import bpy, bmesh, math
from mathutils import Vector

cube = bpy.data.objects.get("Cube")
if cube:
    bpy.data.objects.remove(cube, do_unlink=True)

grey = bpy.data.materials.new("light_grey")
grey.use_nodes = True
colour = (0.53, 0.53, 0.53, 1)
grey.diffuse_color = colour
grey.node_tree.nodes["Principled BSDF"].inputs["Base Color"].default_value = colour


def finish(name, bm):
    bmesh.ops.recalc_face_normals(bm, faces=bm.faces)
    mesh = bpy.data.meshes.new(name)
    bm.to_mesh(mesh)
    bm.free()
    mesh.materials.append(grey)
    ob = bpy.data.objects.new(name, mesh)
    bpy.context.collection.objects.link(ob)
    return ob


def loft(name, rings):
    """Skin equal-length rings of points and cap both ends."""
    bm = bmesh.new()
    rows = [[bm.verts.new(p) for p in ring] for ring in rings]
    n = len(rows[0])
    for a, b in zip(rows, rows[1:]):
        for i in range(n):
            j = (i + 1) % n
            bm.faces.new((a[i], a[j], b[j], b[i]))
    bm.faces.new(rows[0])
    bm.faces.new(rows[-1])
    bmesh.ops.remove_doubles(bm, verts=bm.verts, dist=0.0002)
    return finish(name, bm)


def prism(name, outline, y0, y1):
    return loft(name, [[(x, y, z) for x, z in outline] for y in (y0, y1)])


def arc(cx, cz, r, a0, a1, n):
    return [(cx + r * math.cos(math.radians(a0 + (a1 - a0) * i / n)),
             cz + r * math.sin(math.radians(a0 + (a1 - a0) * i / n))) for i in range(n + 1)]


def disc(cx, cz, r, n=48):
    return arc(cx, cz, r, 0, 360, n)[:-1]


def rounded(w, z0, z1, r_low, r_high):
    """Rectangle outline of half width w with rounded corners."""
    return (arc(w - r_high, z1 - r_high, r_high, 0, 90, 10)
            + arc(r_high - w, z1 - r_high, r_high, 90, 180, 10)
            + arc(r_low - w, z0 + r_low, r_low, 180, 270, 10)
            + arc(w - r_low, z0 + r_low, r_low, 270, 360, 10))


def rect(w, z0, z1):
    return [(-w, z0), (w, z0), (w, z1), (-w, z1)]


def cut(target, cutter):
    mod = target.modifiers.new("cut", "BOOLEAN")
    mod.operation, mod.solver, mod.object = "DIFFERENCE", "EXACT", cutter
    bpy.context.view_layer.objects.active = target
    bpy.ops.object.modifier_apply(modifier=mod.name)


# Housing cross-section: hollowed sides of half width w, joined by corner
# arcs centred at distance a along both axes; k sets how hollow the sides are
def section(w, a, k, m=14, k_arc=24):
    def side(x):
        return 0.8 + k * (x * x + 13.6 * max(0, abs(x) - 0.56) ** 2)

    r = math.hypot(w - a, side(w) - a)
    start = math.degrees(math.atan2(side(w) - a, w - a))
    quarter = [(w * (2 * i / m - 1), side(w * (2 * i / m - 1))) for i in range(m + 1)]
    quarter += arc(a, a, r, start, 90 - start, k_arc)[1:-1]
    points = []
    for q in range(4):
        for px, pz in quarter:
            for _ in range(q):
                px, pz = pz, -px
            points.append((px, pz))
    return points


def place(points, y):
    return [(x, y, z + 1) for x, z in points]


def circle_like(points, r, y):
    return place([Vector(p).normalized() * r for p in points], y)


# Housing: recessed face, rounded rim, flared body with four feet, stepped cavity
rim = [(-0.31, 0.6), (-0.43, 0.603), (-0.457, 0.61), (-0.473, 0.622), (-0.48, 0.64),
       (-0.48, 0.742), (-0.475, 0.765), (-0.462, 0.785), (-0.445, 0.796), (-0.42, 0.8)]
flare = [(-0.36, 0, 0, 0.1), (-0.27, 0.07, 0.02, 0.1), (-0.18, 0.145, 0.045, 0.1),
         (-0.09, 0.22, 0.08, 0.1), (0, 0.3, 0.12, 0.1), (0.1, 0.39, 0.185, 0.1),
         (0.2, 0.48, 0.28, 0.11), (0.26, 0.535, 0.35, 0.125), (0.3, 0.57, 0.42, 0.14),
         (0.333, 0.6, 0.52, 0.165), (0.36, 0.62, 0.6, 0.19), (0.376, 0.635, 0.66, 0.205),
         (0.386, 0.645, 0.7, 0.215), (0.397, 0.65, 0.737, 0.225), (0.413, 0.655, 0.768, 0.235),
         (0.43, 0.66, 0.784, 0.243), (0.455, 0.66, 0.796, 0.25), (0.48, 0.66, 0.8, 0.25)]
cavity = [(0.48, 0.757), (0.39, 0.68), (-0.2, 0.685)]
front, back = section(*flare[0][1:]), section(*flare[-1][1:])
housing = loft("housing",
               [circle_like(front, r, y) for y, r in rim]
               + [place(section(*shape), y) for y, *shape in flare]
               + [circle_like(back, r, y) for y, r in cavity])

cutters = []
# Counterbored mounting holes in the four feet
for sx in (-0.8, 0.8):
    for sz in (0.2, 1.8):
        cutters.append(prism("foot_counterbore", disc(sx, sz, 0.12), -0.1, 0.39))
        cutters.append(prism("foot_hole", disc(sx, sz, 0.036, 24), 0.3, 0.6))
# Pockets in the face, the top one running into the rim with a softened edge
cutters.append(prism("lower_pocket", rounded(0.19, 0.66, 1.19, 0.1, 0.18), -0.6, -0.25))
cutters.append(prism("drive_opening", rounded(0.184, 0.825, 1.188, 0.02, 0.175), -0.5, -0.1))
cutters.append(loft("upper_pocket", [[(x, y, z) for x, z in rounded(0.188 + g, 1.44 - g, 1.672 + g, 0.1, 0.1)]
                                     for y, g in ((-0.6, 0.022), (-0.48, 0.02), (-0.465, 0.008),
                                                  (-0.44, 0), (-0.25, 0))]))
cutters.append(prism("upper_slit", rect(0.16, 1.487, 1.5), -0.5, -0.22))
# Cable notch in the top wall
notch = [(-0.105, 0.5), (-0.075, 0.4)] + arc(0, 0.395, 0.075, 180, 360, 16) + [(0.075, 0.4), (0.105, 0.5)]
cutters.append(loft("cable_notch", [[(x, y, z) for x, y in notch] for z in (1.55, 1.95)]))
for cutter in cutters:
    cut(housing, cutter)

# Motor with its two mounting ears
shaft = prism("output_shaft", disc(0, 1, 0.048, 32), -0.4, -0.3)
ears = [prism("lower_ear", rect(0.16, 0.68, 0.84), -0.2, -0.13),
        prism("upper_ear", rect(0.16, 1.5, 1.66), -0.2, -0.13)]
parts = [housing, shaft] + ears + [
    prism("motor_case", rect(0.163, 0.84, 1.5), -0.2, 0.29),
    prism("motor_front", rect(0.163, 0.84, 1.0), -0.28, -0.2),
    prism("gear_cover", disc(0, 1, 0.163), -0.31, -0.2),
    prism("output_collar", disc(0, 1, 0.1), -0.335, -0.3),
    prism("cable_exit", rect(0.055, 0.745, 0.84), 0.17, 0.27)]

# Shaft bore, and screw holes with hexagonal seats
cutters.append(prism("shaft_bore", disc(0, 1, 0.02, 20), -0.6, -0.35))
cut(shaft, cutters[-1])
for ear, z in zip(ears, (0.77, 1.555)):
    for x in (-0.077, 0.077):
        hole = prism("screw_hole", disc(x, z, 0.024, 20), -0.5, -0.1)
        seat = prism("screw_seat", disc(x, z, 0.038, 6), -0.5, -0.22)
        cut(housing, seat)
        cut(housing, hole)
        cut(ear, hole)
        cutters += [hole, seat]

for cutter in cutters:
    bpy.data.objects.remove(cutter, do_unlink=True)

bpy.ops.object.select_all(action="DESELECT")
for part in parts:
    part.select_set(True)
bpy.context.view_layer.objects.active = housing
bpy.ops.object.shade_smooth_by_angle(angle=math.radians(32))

+++

■ WHAT YOU ARE ASKED TO DO:
Repeat the whole listing, keeping every word exact.

■ EXPECTED ANSWER:
import bpy, bmesh, math
from mathutils import Vector

cube = bpy.data.objects.get("Cube")
if cube:
    bpy.data.objects.remove(cube, do_unlink=True)

grey = bpy.data.materials.new("light_grey")
grey.use_nodes = True
colour = (0.53, 0.53, 0.53, 1)
grey.diffuse_color = colour
grey.node_tree.nodes["Principled BSDF"].inputs["Base Color"].default_value = colour


def finish(name, bm):
    bmesh.ops.recalc_face_normals(bm, faces=bm.faces)
    mesh = bpy.data.meshes.new(name)
    bm.to_mesh(mesh)
    bm.free()
    mesh.materials.append(grey)
    ob = bpy.data.objects.new(name, mesh)
    bpy.context.collection.objects.link(ob)
    return ob


def loft(name, rings):
    """Skin equal-length rings of points and cap both ends."""
    bm = bmesh.new()
    rows = [[bm.verts.new(p) for p in ring] for ring in rings]
    n = len(rows[0])
    for a, b in zip(rows, rows[1:]):
        for i in range(n):
            j = (i + 1) % n
            bm.faces.new((a[i], a[j], b[j], b[i]))
    bm.faces.new(rows[0])
    bm.faces.new(rows[-1])
    bmesh.ops.remove_doubles(bm, verts=bm.verts, dist=0.0002)
    return finish(name, bm)


def prism(name, outline, y0, y1):
    return loft(name, [[(x, y, z) for x, z in outline] for y in (y0, y1)])


def arc(cx, cz, r, a0, a1, n):
    return [(cx + r * math.cos(math.radians(a0 + (a1 - a0) * i / n)),
             cz + r * math.sin(math.radians(a0 + (a1 - a0) * i / n))) for i in range(n + 1)]


def disc(cx, cz, r, n=48):
    return arc(cx, cz, r, 0, 360, n)[:-1]


def rounded(w, z0, z1, r_low, r_high):
    """Rectangle outline of half width w with rounded corners."""
    return (arc(w - r_high, z1 - r_high, r_high, 0, 90, 10)
            + arc(r_high - w, z1 - r_high, r_high, 90, 180, 10)
            + arc(r_low - w, z0 + r_low, r_low, 180, 270, 10)
            + arc(w - r_low, z0 + r_low, r_low, 270, 360, 10))


def rect(w, z0, z1):
    return [(-w, z0), (w, z0), (w, z1), (-w, z1)]


def cut(target, cutter):
    mod = target.modifiers.new("cut", "BOOLEAN")
    mod.operation, mod.solver, mod.object = "DIFFERENCE", "EXACT", cutter
    bpy.context.view_layer.objects.active = target
    bpy.ops.object.modifier_apply(modifier=mod.name)


# Housing cross-section: hollowed sides of half width w, joined by corner
# arcs centred at distance a along both axes; k sets how hollow the sides are
def section(w, a, k, m=14, k_arc=24):
    def side(x):
        return 0.8 + k * (x * x + 13.6 * max(0, abs(x) - 0.56) ** 2)

    r = math.hypot(w - a, side(w) - a)
    start = math.degrees(math.atan2(side(w) - a, w - a))
    quarter = [(w * (2 * i / m - 1), side(w * (2 * i / m - 1))) for i in range(m + 1)]
    quarter += arc(a, a, r, start, 90 - start, k_arc)[1:-1]
    points = []
    for q in range(4):
        for px, pz in quarter:
            for _ in range(q):
                px, pz = pz, -px
            points.append((px, pz))
    return points


def place(points, y):
    return [(x, y, z + 1) for x, z in points]


def circle_like(points, r, y):
    return place([Vector(p).normalized() * r for p in points], y)


# Housing: recessed face, rounded rim, flared body with four feet, stepped cavity
rim = [(-0.31, 0.6), (-0.43, 0.603), (-0.457, 0.61), (-0.473, 0.622), (-0.48, 0.64),
       (-0.48, 0.742), (-0.475, 0.765), (-0.462, 0.785), (-0.445, 0.796), (-0.42, 0.8)]
flare = [(-0.36, 0, 0, 0.1), (-0.27, 0.07, 0.02, 0.1), (-0.18, 0.145, 0.045, 0.1),
         (-0.09, 0.22, 0.08, 0.1), (0, 0.3, 0.12, 0.1), (0.1, 0.39, 0.185, 0.1),
         (0.2, 0.48, 0.28, 0.11), (0.26, 0.535, 0.35, 0.125), (0.3, 0.57, 0.42, 0.14),
         (0.333, 0.6, 0.52, 0.165), (0.36, 0.62, 0.6, 0.19), (0.376, 0.635, 0.66, 0.205),
         (0.386, 0.645, 0.7, 0.215), (0.397, 0.65, 0.737, 0.225), (0.413, 0.655, 0.768, 0.235),
         (0.43, 0.66, 0.784, 0.243), (0.455, 0.66, 0.796, 0.25), (0.48, 0.66, 0.8, 0.25)]
cavity = [(0.48, 0.757), (0.39, 0.68), (-0.2, 0.685)]
front, back = section(*flare[0][1:]), section(*flare[-1][1:])
housing = loft("housing",
               [circle_like(front, r, y) for y, r in rim]
               + [place(section(*shape), y) for y, *shape in flare]
               + [circle_like(back, r, y) for y, r in cavity])

cutters = []
# Counterbored mounting holes in the four feet
for sx in (-0.8, 0.8):
    for sz in (0.2, 1.8):
        cutters.append(prism("foot_counterbore", disc(sx, sz, 0.12), -0.1, 0.39))
        cutters.append(prism("foot_hole", disc(sx, sz, 0.036, 24), 0.3, 0.6))
# Pockets in the face, the top one running into the rim with a softened edge
cutters.append(prism("lower_pocket", rounded(0.19, 0.66, 1.19, 0.1, 0.18), -0.6, -0.25))
cutters.append(prism("drive_opening", rounded(0.184, 0.825, 1.188, 0.02, 0.175), -0.5, -0.1))
cutters.append(loft("upper_pocket", [[(x, y, z) for x, z in rounded(0.188 + g, 1.44 - g, 1.672 + g, 0.1, 0.1)]
                                     for y, g in ((-0.6, 0.022), (-0.48, 0.02), (-0.465, 0.008),
                                                  (-0.44, 0), (-0.25, 0))]))
cutters.append(prism("upper_slit", rect(0.16, 1.487, 1.5), -0.5, -0.22))
# Cable notch in the top wall
notch = [(-0.105, 0.5), (-0.075, 0.4)] + arc(0, 0.395, 0.075, 180, 360, 16) + [(0.075, 0.4), (0.105, 0.5)]
cutters.append(loft("cable_notch", [[(x, y, z) for x, y in notch] for z in (1.55, 1.95)]))
for cutter in cutters:
    cut(housing, cutter)

# Motor with its two mounting ears
shaft = prism("output_shaft", disc(0, 1, 0.048, 32), -0.4, -0.3)
ears = [prism("lower_ear", rect(0.16, 0.68, 0.84), -0.2, -0.13),
        prism("upper_ear", rect(0.16, 1.5, 1.66), -0.2, -0.13)]
parts = [housing, shaft] + ears + [
    prism("motor_case", rect(0.163, 0.84, 1.5), -0.2, 0.29),
    prism("motor_front", rect(0.163, 0.84, 1.0), -0.28, -0.2),
    prism("gear_cover", disc(0, 1, 0.163), -0.31, -0.2),
    prism("output_collar", disc(0, 1, 0.1), -0.335, -0.3),
    prism("cable_exit", rect(0.055, 0.745, 0.84), 0.17, 0.27)]

# Shaft bore, and screw holes with hexagonal seats
cutters.append(prism("shaft_bore", disc(0, 1, 0.02, 20), -0.6, -0.35))
cut(shaft, cutters[-1])
for ear, z in zip(ears, (0.77, 1.555)):
    for x in (-0.077, 0.077):
        hole = prism("screw_hole", disc(x, z, 0.024, 20), -0.5, -0.1)
        seat = prism("screw_seat", disc(x, z, 0.038, 6), -0.5, -0.22)
        cut(housing, seat)
        cut(housing, hole)
        cut(ear, hole)
        cutters += [hole, seat]

for cutter in cutters:
    bpy.data.objects.remove(cutter, do_unlink=True)

bpy.ops.object.select_all(action="DESELECT")
for part in parts:
    part.select_set(True)
bpy.context.view_layer.objects.active = housing
bpy.ops.object.shade_smooth_by_angle(angle=math.radians(32))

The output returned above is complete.